The modern metal critic’s dilemma: how many times can a reader read “this is a good/great record by a good/great band” before they are no longer served by reviews? You have to have some negative standard, but most of mine are so dated as to be effectively pointless. And the fact is almost every modern metal record I hear is really good. Damn this current glut of decent bands to hell.
My premium standards at the moment are Nile, Gorguts, Cattle Decapitation, and Wormed as far as working modern death metal acts are concerned. A band would have to go to some pretty amazing places to hit those levels. It is great when it happens, it just almost never does.
BUT! Many, many DM bands come close. Deceptionist, Murder Made God, and Revocation are examples so close to that top tier it almost feels stupid to deny them. So what gives? Why not just let them occupy my rarefied air?
It is a tiny, but important thing. Each of my top tier acts above made me rethink what was possible in a death metal band, and have consistently challenged me, either with each album, as with Gorguts, or with their continuing catalog, as with Nile. They expanded my expectations. Revocation is a superb band, and has made an exciting record with Great Is Our Sin. But they have not made me rethink or expand anything. They just crushed my neck.
They are a veteran technical/melodic death metal band, with occasional hints of old Darkane and Opeth seeping through the seams. And they have made a great record; one which is lifted above simple “good”ness by the band’s ability to move from straight forward melodic death to brutal progressive metal and back without losing any momentum or fury. At every point the band pummels, whether with virtuosity or ferocity, and you never feel like they are trapped in either mode.
In fact, they are a perfect example of where niche labels fail us. They’re not either/or, or even both. They go where they want, do what they want and deliver powerful, consistent songs. Opening track “Arbiters of the Apocalypse” foregoes any rev-up and gallops directly into the lyric, adding gravel voiced melodic chorales, and only slowing down long enough to establish the changeup riff and solo. “Theatre of Horror” likewise pummels from go, and displays the tight technical riffing and fingering that gives the guitar playing depth.
“Profanum Vulgus” channels the best of Opeth in its melancholic-harmony-vocal-filled central passage and minor key chorus; the effect fits the esthetic of the album. The band uses the harmony vocals sparingly, and creates a more substantial death metal sound for it. The album closer, “Cleaving Giants of Ice,” is a fitting and sometimes even beautiful finale, especially because of the dark grooving riff that leads us into the final solo and exits us from the album.
Each player’s performance is suitably strong. Vocalist/Lead Guitarist David Davidson, and guitarist Dan Gargiulo keep the riffs lively, and the solos are particularly musical and strong. Bassist Brett Bamberger and drummer Ash Pearson form a massive backline with the right amount of ostentation for this type of record. The sound is perfectly captured by Zeuss.

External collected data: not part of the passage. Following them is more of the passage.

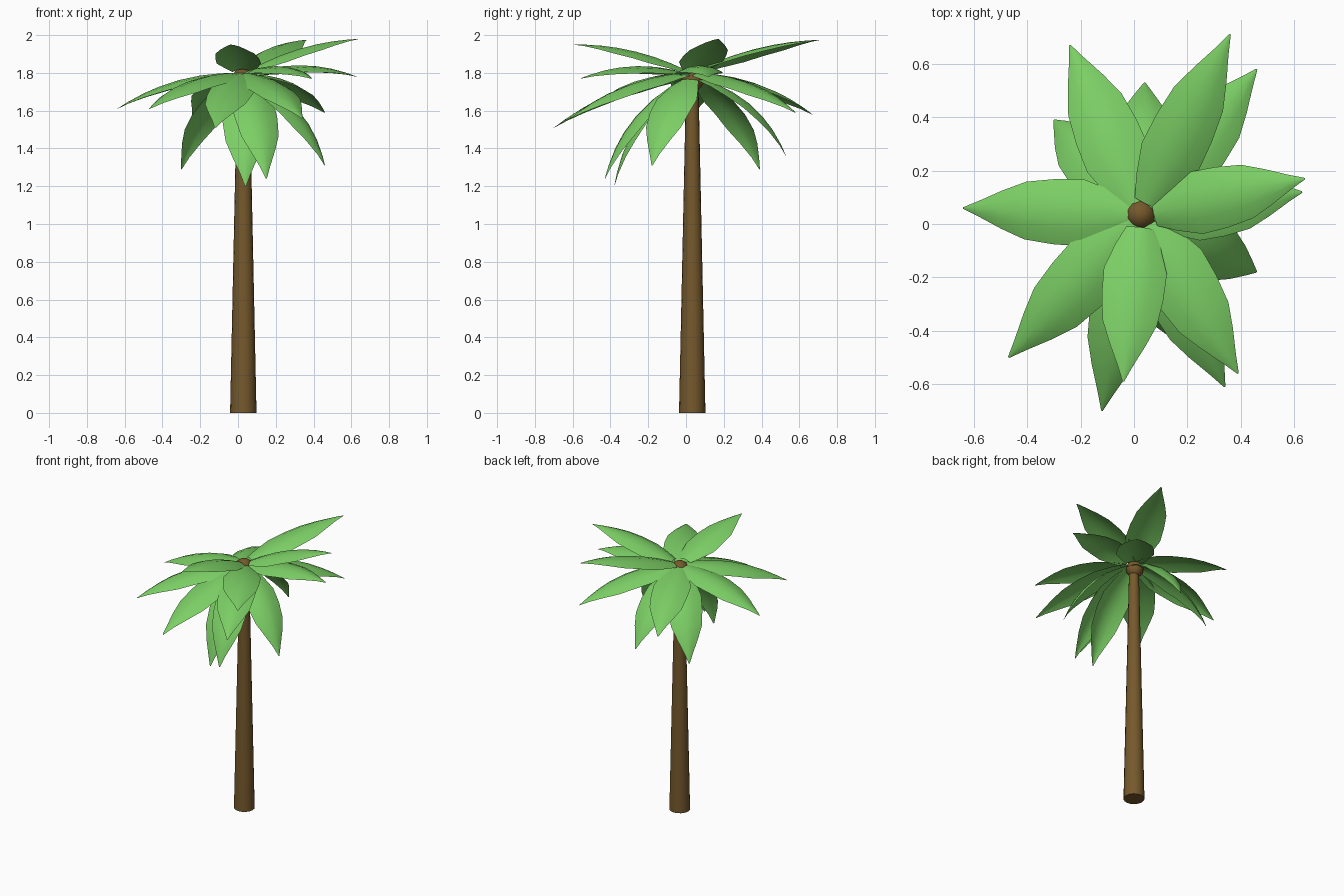
import bpy, bmesh, math
from mathutils import Vector

if "Cube" in bpy.data.objects:
    bpy.data.objects.remove(bpy.data.objects["Cube"])


def material(name, color):
    m = bpy.data.materials.new(name)
    m.diffuse_color = (*color, 1)
    m.use_nodes = True
    m.node_tree.nodes["Principled BSDF"].inputs["Base Color"].default_value = m.diffuse_color
    return m


BARK = material("bark", (0.18, 0.10, 0.025))
GREEN = material("leaf_green", (0.20, 0.62, 0.13))
CENTRE = Vector((0.028, 0.033, 0))


def finish(ob, mat, angle):
    ob.data.materials.append(mat)
    bpy.ops.object.select_all(action='DESELECT')
    ob.select_set(True)
    bpy.context.view_layer.objects.active = ob
    bpy.ops.object.shade_smooth_by_angle(angle=math.radians(angle))


# Tapered trunk
bpy.ops.mesh.primitive_cone_add(vertices=16, radius1=0.07, radius2=0.032, depth=1.79,
                                location=CENTRE + Vector((0, 0, 0.895)))
trunk = bpy.context.object
trunk.name = "trunk"
finish(trunk, BARK, 50)

# Round knob where the fronds meet
bpy.ops.mesh.primitive_uv_sphere_add(segments=10, ring_count=8, radius=0.06,
                                     location=(0.024, 0.037, 1.765))
knob = bpy.context.object
knob.name = "crown_knob"
finish(knob, BARK, 60)

# Frond outline: (distance along the midrib, half width)
OUTLINE = [(0, 0.055), (0.12, 0.09), (0.28, 0.125), (0.45, 0.122),
           (0.62, 0.108), (0.76, 0.072), (0.9, 0.03), (1, 0.003)]


def frond(name, tip, base_z, bow, width):
    """Arched leaf blade from the crown to the tip, folded down along its edges."""
    tip = Vector(tip)
    out = Vector((tip.x - CENTRE.x, tip.y - CENTRE.y, 0)).normalized()
    side = Vector((-out.y, out.x, 0))
    base = CENTRE + out * 0.045 + Vector((0, 0, base_z))
    normal = (tip - base).normalized().cross(side)
    bm = bmesh.new()
    rows = []
    for t, w in OUTLINE:
        w *= width
        mid = base.lerp(tip, t) + normal * bow * 4 * t * (1 - t)
        rows.append([bm.verts.new(mid + side * w * s - normal * 0.3 * w * s * s)
                     for s in (-1, -0.5, 0, 0.5, 1)])
    for a, b in zip(rows, rows[1:]):
        for i in range(4):
            bm.faces.new((a[i], b[i], b[i + 1], a[i + 1]))
    me = bpy.data.meshes.new(name)
    bm.to_mesh(me)
    bm.free()
    ob = bpy.data.objects.new(name, me)
    bpy.context.collection.objects.link(ob)
    finish(ob, GREEN, 60)


# Three tiers of fronds: base height, arch, width, tips
TIERS = {
    "upper_frond": (1.82, 0.035, 0.95,
                    [(-0.04, -0.59, 1.95), (0.64, 0.17, 1.98), (0.36, 0.71, 1.975)]),
    "middle_frond": (1.80, 0.05, 1.0,
                     [(-0.64, 0.06, 1.61), (0.63, 0.12, 1.78), (0.39, -0.56, 1.77),
                      (-0.47, -0.50, 1.61), (-0.24, 0.67, 1.58), (0.46, 0.58, 1.59),
                      (-0.12, -0.70, 1.51), (0.34, -0.61, 1.56)]),
    "lower_frond": (1.77, 0.075, 0.95,
                    [(-0.30, 0.39, 1.29), (0.04, 0.53, 1.36), (0.46, -0.18, 1.31),
                     (0.15, -0.43, 1.24), (0.04, -0.38, 1.20)]),
}
for tier, (base_z, bow, width, tips) in TIERS.items():
    for i, tip in enumerate(tips, 1):
        frond(f"{tier}_{i}", tip, base_z, bow, width)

So there is absolutely nothing wrong with this record. It kills it, from start to finish. It is also a perfect example of the state of the art in modern metal. It uses what motifs it wants, makes them work and delivers quality as a result.
Again, I can’t fault a band for not being boundary pushing enough, and again I realize I have not been giving any negative reviews lately, which may make it seem like I am cherry picking or something. But, again again, the fact is metal bands seem to have honed their art and ejected most of the negative aspects. How can I fault them for this? Revocation’s Great Is Our Sin is a standaout example of what metal is. I will support them for it.